Extremely rare, initially described in ten members of a kindred.
Autosomal dominant inheritance has been described in two families.

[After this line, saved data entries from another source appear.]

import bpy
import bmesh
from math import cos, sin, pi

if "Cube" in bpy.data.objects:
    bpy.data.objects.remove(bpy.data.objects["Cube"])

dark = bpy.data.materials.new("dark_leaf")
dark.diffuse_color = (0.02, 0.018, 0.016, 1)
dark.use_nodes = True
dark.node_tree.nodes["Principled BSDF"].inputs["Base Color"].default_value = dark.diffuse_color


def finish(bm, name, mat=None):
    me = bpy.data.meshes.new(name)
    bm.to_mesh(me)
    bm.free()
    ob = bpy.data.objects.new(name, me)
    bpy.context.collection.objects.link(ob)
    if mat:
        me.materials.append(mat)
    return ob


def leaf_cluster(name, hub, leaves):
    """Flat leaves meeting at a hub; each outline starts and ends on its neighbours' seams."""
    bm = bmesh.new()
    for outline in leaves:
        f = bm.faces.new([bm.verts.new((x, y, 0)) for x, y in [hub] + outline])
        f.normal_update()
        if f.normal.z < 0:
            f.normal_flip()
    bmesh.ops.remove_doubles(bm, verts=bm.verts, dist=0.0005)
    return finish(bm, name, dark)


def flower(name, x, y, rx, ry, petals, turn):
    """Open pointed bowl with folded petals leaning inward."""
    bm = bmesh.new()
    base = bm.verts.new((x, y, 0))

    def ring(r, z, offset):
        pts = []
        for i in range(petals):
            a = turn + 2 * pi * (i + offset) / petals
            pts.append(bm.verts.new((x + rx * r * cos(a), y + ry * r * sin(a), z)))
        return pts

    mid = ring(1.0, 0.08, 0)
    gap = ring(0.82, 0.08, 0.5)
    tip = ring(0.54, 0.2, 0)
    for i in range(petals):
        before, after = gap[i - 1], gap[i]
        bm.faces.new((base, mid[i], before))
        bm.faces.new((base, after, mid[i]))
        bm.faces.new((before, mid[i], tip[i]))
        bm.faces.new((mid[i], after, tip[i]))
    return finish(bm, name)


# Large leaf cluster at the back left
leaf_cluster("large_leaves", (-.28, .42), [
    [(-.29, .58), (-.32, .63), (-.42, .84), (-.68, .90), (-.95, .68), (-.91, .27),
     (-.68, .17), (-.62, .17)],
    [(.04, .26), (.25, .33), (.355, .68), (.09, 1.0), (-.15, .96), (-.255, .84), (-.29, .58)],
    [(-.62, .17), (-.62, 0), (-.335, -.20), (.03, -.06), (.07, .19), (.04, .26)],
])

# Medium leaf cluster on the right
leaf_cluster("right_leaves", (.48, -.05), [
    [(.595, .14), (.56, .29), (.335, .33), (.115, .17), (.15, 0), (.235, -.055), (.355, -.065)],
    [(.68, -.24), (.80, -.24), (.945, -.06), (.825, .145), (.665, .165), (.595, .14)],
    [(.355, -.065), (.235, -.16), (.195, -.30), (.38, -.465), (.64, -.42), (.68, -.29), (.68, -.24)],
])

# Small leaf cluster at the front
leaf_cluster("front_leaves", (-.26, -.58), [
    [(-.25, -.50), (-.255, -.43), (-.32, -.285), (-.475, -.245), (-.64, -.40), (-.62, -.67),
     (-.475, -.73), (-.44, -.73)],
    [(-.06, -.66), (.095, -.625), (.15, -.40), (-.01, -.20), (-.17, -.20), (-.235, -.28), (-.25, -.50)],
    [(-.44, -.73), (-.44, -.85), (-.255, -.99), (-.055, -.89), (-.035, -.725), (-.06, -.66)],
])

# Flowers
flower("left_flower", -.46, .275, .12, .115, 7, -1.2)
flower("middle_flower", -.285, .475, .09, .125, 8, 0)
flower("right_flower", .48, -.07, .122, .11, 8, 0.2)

The hypoplastic, hypocalcified enamel defect affects all teeth in both dentitions. The general thickness of the enamel is decreased, but varies greatly in different areas of the crown. At the cervical portion of the teeth the enamel shows almost normal thickness and slightly better calcification when compared to other areas of the tooth. Dental occlusion is usually poor due to partial resorption of the enamel in the occlusal and incisal areas of the crowns resulting in a rough, moth-eaten appearance. The middle third of the enamel is pitted on most teeth. While the color of newly erupted teeth enamel varies from opaque white to a dark yellow-brown, older teeth may take on an almost black discoloration. The hardness of the enamel varies significantly. In some teeth, particularly the deciduous incisors, the enamel exhibits almost normal hardness and smoothness, while in other areas it is soft, friable, and chalky and can easily be scratched off with a sharp tool. The eruption time for the deciduous teeth is considered normal; however, for the permanent dentition it is delayed with several teeth remaining completely unerupted with some even showing signs of resorption. Generally, the skin appears dry with seborrheic dermatitis of the scalp. The hair itself is normal in texture, density, and distribution. Onycholysis of the distal parts of finger- and toenails with subungual hyperkeratosis was reported in all patients. The number of sweat glands is described as normal, but their activity is rated at less than 30% of normal. The body temperature was maintained in the normal range, but the patients generally preferred a cooler over a warmer environment.
Precautions before anesthesia
Obtain history and document loose teeth. Otherwise do routine peroperative assessment.
Careful and gentle direct laryngoscopy is required to prevent damage to the fragile teeth. Try not to allow the patient to bite down on oropharyngeal airways, endotracheal tubes, laryngeal mask airways or Yankauer suction tips, and use a soft bite block (eg, a cotton roll) instead. Hypohidrosis may potentially result in temperature disturbances.
The side-effects of atropine, glycopyrrolate, ipratropium, scopolamine, and other drugs with anticholinergic effects (eg, antidepressants, antihistamines) should be kept in mind since they all can potentially decrease sweat gland function even further.
Other condition to be considered